The move is in accordance with domestic legislation and the World Trade Organization (WTO) rules, and shows China is finally learning how to protect its interests under international trade rules, analysts said.
The ministry said in a statement on its website that it will start to impose taxes on cars and sports-utility vehicles made in the US with an engine capacity of more than 2.5 liters, from Dec 15, 2011 to Dec 14, 2013.
"US vehicles benefiting from subsidies and dumping on the China market have substantially damaged China's auto industry," the statement said.
General Motors and Chrysler will be affected most by the duties.
Anti-dumping duties on GM vehicles will stand at 8.9 percent and at 8.8 percent for Chrysler vehicles.
GM vehicles will also face anti-subsidy duties of 12.9 percent while Chrysler vehicles will face 6.2 percent anti-subsidy duties.
US units of German automaker BMW and Mercedes-Benz will also be hit by duties of 2.0 percent and 2.7 percent, respectively, according to the statement.
Currently, China imposes tariffs of 25 percent on imported passenger vehicles.
Zhou Shijian, a senior expert on China-US trade from Tsinghua University, said that the move is a "proper and equal" counterattack to US trade investigations aimed at China.
"It's reasonable self-defense for China," Zhou said as he cited the US targeting imports of Chinese tires with massive duties in 2009.
"An eye for an eye is a sound way for China to face trade disputes with the US under WTO regulations."
The Obama administration imposed a 35-percent anti-dumping tariff on imported tires from China valued at about $1.8 billion, over three years. It will result in cutting China's tire exports to the US by more than 50 percent, and lead to possibly 100,000 job losses in China's domestic tire industry.
Li Zhongzhou, a former official from the Ministry of Commerce and a WTO expert from the EU-China Trade Project, also said that "China should strike back in its own good time as the US always stirs up investigations targeting China by routinely using trade remedy measures".
And "it's good to see that China has learnt to better use trade regulations to protect itself and respond to trade challenges", Zhou said.
However, Zhong Shi, an independent auto analyst based in Beijing, said that the duties will have a limited impact on US vehicle exports to China. GM Cadillac models do not have a large market share while Chrysler doesn't do much business in China, Zhong said.
GM's import volume is less than half of one percent of its domestic production in China, a company statement said on Wednesday.
"It's more of a signal that China is exerting pressure on US trade protectionist moves," Zhong said.

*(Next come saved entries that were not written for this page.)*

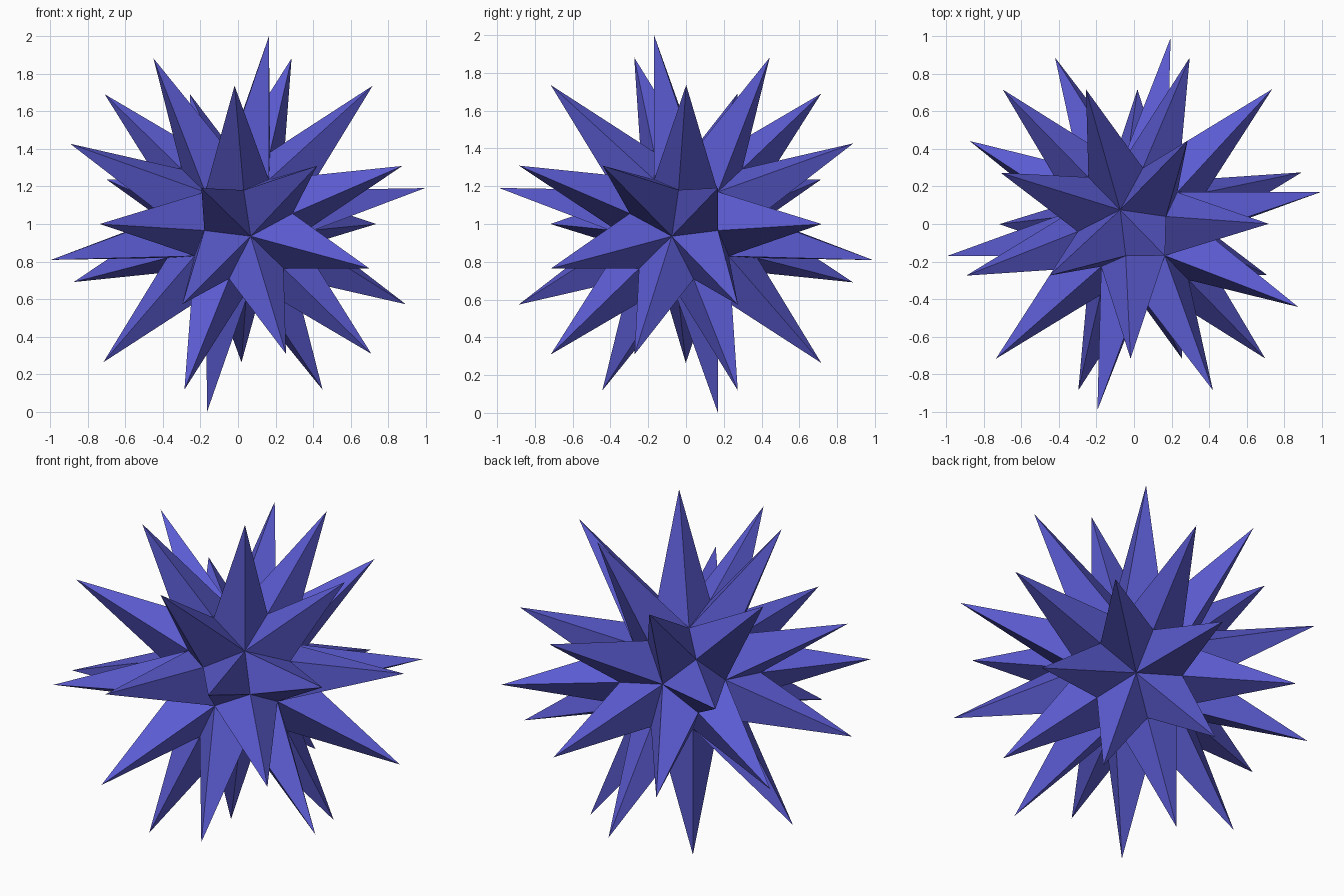
import bpy, bmesh
from math import radians
from itertools import combinations, product
from mathutils import Vector, Euler

cube = bpy.data.objects.get("Cube")
if cube:
    bpy.data.objects.remove(cube, do_unlink=True)

PHI = (1 + 5 ** 0.5) / 2
TIP_R, FIVE_R, THREE_R = 1.0275, 0.333, 0.42   # spike tips, five-way and three-way valleys


def cyclic(a, b, c):
    """All sign changes and cyclic shifts of one point, as unit directions."""
    pts = set()
    for s in product((1, -1), repeat=3):
        p = [0.0 if k == 0 else k * f for k, f in zip((a, b, c), s)]
        for i in range(3):
            pts.add(tuple(p[i:] + p[:i]))
    return [Vector(p).normalized() for p in sorted(pts)]


fives = cyclic(0, 1, PHI)                             # icosahedron corners
threes = cyclic(1, 1, 1) + cyclic(0, PHI, 1 / PHI)    # dodecahedron corners

# Valley vertices
turn = Euler((radians(13.28), 0, radians(44.3))).to_matrix()
centre = Vector((0, 0, 1))
bm = bmesh.new()
v5 = [bm.verts.new(turn @ d * FIVE_R + centre) for d in fives]
v3 = [bm.verts.new(turn @ d * THREE_R + centre) for d in threes]

# One four-sided spike over each pair of neighbouring five-way valleys
for i, j in combinations(range(12), 2):
    if fives[i].dot(fives[j]) < 0.4:
        continue
    axis = (fives[i] + fives[j]).normalized()
    tip = bm.verts.new(turn @ axis * TIP_R + centre)
    sides = sorted(range(20), key=lambda k: -axis.dot(threes[k]))[:2]
    for a, b in product((i, j), sides):
        face = bm.faces.new((tip, v5[a], v3[b]))
        face.normal_update()
        if face.normal.dot(face.calc_center_median() - centre) < 0:
            face.normal_flip()

bmesh.ops.recalc_face_normals(bm, faces=bm.faces)
mesh = bpy.data.meshes.new("spiked_star")
bm.to_mesh(mesh)
bm.free()

# Single blue-violet colour
mat = bpy.data.materials.new("blue_violet")
mat.use_nodes = True
colour = (0.105, 0.105, 0.64, 1)
mat.diffuse_color = colour
mat.node_tree.nodes["Principled BSDF"].inputs["Base Color"].default_value = colour
mesh.materials.append(mat)

star = bpy.data.objects.new("spiked_star", mesh)
bpy.context.collection.objects.link(star)
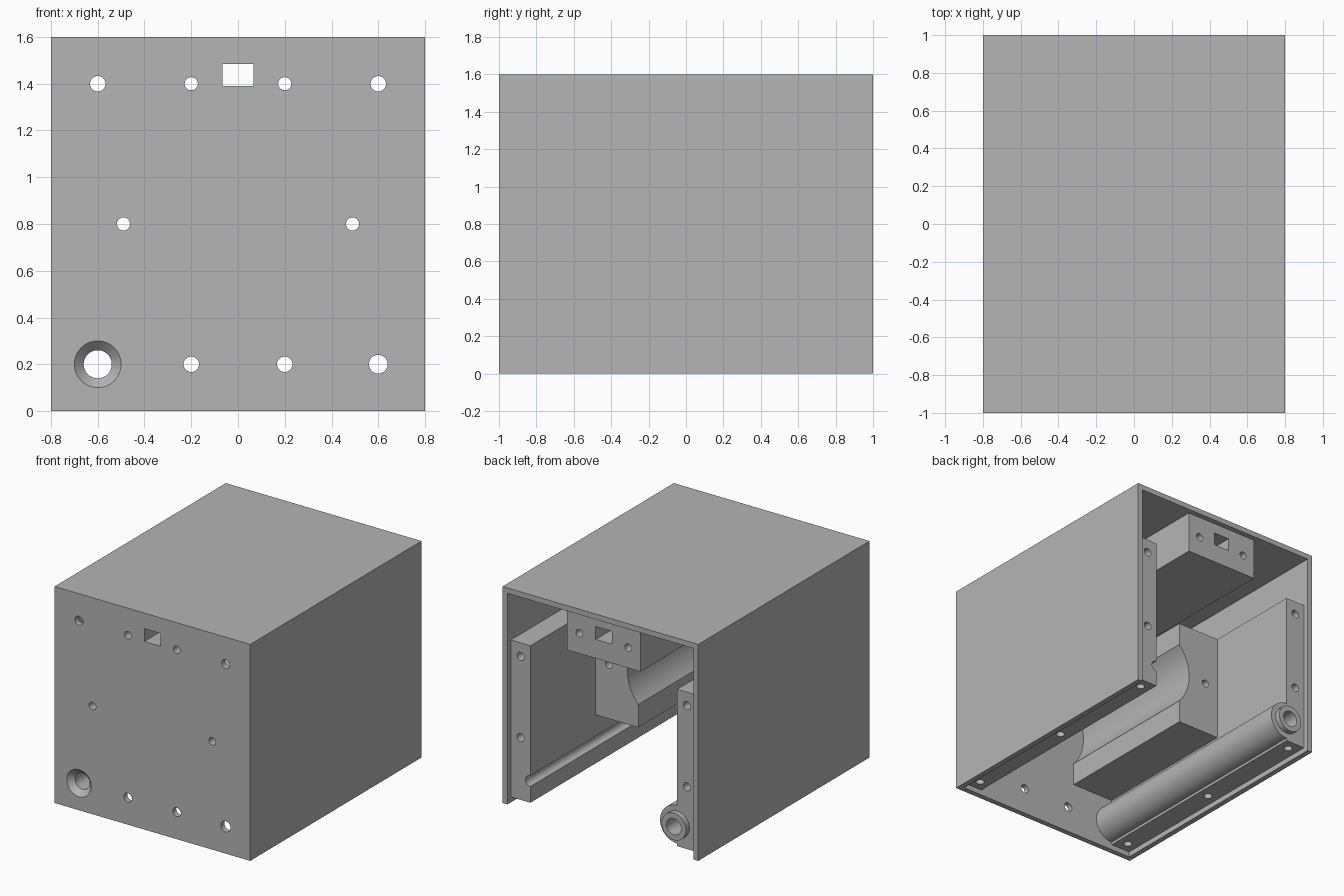
import bpy, math

cube = bpy.data.objects.get("Cube")
if cube:
    bpy.data.objects.remove(cube, do_unlink=True)

grey = bpy.data.materials.new("plain_grey")
grey.use_nodes = True
grey.diffuse_color = (0.46, 0.46, 0.46, 1)
grey.node_tree.nodes["Principled BSDF"].inputs["Base Color"].default_value = grey.diffuse_color


def box(name, x, y, z):
    """Block from (low, high) ranges."""
    bpy.ops.mesh.primitive_cube_add(size=1)
    ob = bpy.context.object
    ob.name = name
    ob.location = [(a + b) / 2 for a, b in (x, y, z)]
    ob.scale = [b - a for a, b in (x, y, z)]
    bpy.ops.object.transform_apply(location=True, rotation=True, scale=True)
    ob.data.materials.append(grey)
    return ob


def rod(name, x, z, r, y0, y1, r_end=None):
    """Cylinder or cone running along y from y0 to y1."""
    bpy.ops.mesh.primitive_cone_add(
        vertices=64, radius1=r, radius2=r if r_end is None else r_end, depth=y1 - y0,
        location=(x, (y0 + y1) / 2, z), rotation=(-math.pi / 2, 0, 0))
    ob = bpy.context.object
    ob.name = name
    bpy.ops.object.transform_apply(location=True, rotation=True, scale=True)
    ob.data.materials.append(grey)
    return ob


def upright_hole(x, y, r, top):
    bpy.ops.mesh.primitive_cylinder_add(vertices=32, radius=r, depth=2 * top, location=(x, y, 0))
    return bpy.context.object


def combine(ob, tools, operation="DIFFERENCE"):
    """Apply each tool to the part, then discard the tool."""
    for tool in tools:
        mod = ob.modifiers.new("combine", "BOOLEAN")
        mod.operation, mod.solver, mod.object = operation, "EXACT", tool
        bpy.ops.object.select_all(action="DESELECT")
        bpy.context.view_layer.objects.active = ob
        ob.select_set(True)
        bpy.ops.object.modifier_apply(modifier=mod.name)
        bpy.data.objects.remove(tool, do_unlink=True)


T = 0.04            # wall thickness
IN_X, FRONT, BACK = 0.8 - T, -1 + T, 1 - T
parts = []


def slot():
    return box("cutter", (-0.066, 0.066), (-1.2, 1.2), (1.39, 1.485))


# Outer shell, open at the back and underneath
shell = box("shell", (-0.8, 0.8), (-1, 1), (0, 1.6))
combine(shell, [box("cutter", (-IN_X, IN_X), (FRONT, 1.2), (-0.2, 1.6 - T))])
front_holes = [(0.6, 1.4, 0.033), (0.2, 1.4, 0.028), (0.49, 0.8, 0.028), (0.2, 0.2, 0.033)]
for x, z, r in front_holes:
    combine(shell, [rod("cutter", s * x, z, r, -1.1, -0.9) for s in (-1, 1)])
combine(shell, [rod("cutter", 0.6, 0.2, 0.04, -1.1, -0.9),
                rod("cutter", -0.6, 0.2, 0.12, -1.02, -0.94, 0.04),
                box("cutter", (-0.066, 0.066), (-1.2, -0.9), (1.39, 1.485))])
parts.append(shell)

# Side rails with screw holes, and front cradle blocks with a round bore
for s, side in ((1, "left"), (-1, "right")):
    rail = box(side + "_rail", sorted((s * 0.6, s * IN_X)), (FRONT, BACK), (T, 1.2))
    if s < 0:
        combine(rail, [rod("tube", -0.6, 0.2, 0.14, FRONT, BACK),
                       rod("tube_boss", -0.6, 0.2, 0.1, 0.9, 1)], "UNION")
    combine(rail, [rod("cutter", s * 0.6, 0.2, 0.04 if s > 0 else 0.06, -1.2, 1.2)])
    combine(rail, [rod("cutter", s * 0.68, z, 0.03, 0.76, 1.1) for z in (0.5, 1.1)])
    combine(rail, [upright_hole(s * 0.68, y, 0.03, 0.13) for y in (-0.88, 0, 0.88)])
    parts.append(rail)

    cradle = box(side + "_cradle", sorted((s * 0.25, s * 0.6)), (FRONT, 0.2), (0.4, 1.2))
    combine(cradle, [rod("cutter", 0, 0.8, 0.34, -1.2, 0.4),
                     rod("cutter", s * 0.49, 0.8, 0.028, -1.2, 0.4)])
    parts.append(cradle)

# Hanging rail under the roof
roof_rail = box("roof_rail", (-0.3, 0.3), (FRONT, BACK), (1.25, 1.6 - T))
combine(roof_rail, [slot()] + [rod("cutter", x, 1.4, 0.028, -1.2, 1.2) for x in (-0.2, 0.2)])
parts.append(roof_rail)

# Smooth round walls, crisp corners, one material
for ob in parts:
    ob.data.materials.clear()
    ob.data.materials.append(grey)
    for face in ob.data.polygons:
        face.material_index = 0
    bpy.ops.object.select_all(action="DESELECT")
    bpy.context.view_layer.objects.active = ob
    ob.select_set(True)
    bpy.ops.object.shade_smooth_by_angle(angle=math.radians(25))
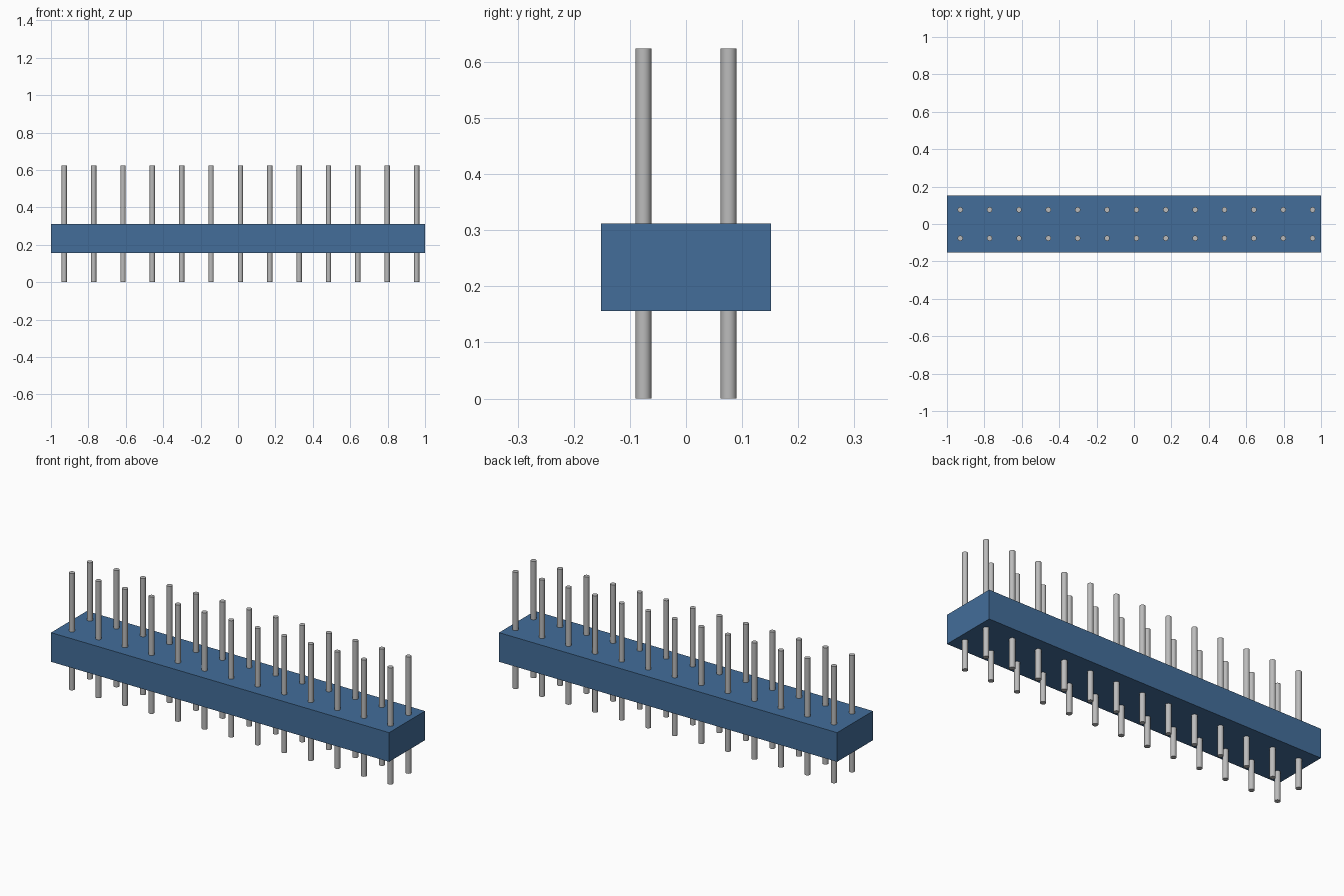
import bpy
import math

old = bpy.data.objects.get("Cube")
if old:
    bpy.data.objects.remove(old, do_unlink=True)


def make_material(name, colour):
    mat = bpy.data.materials.new(name)
    mat.use_nodes = True
    mat.diffuse_color = colour
    mat.node_tree.nodes["Principled BSDF"].inputs["Base Color"].default_value = colour
    return mat


blue = make_material("blue plastic", (0.056, 0.155, 0.323, 1))
metal = make_material("grey metal", (0.50, 0.50, 0.50, 1))

COLUMNS = 13
PITCH = 0.157
FIRST_X = -0.929
ROW_Y = 0.076
PIN_RADIUS = 0.0143
HEIGHT = 0.624

# Rectangular housing
bpy.ops.mesh.primitive_cube_add(size=1, location=(0, 0, 0.234))
housing = bpy.context.object
housing.name = "housing"
housing.scale = (2.0, 0.303, 0.156)
bpy.ops.object.transform_apply(location=False, rotation=False, scale=True)
housing.data.materials.append(blue)

# One round pin, shared by every position in the two rows
bpy.ops.mesh.primitive_cylinder_add(vertices=24, radius=PIN_RADIUS, depth=HEIGHT,
                                    location=(FIRST_X, -ROW_Y, HEIGHT / 2))
pin = bpy.context.object
pin.data.materials.append(metal)
bpy.ops.object.shade_smooth_by_angle(angle=math.radians(30))

for row, y in (("front", -ROW_Y), ("back", ROW_Y)):
    for i in range(COLUMNS):
        if row == "front" and i == 0:
            obj = pin
        else:
            obj = pin.copy()
            bpy.context.collection.objects.link(obj)
        obj.name = f"{row}_pin_{i + 1}"
        obj.location = (FIRST_X + i * PITCH, y, HEIGHT / 2)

China imported 905,000 vehicles up to the end of November, year-on-year growth of 31 percent. Imports for the year are expected to pass the million mark. European automakers dominate the segment with about 60 percent market share.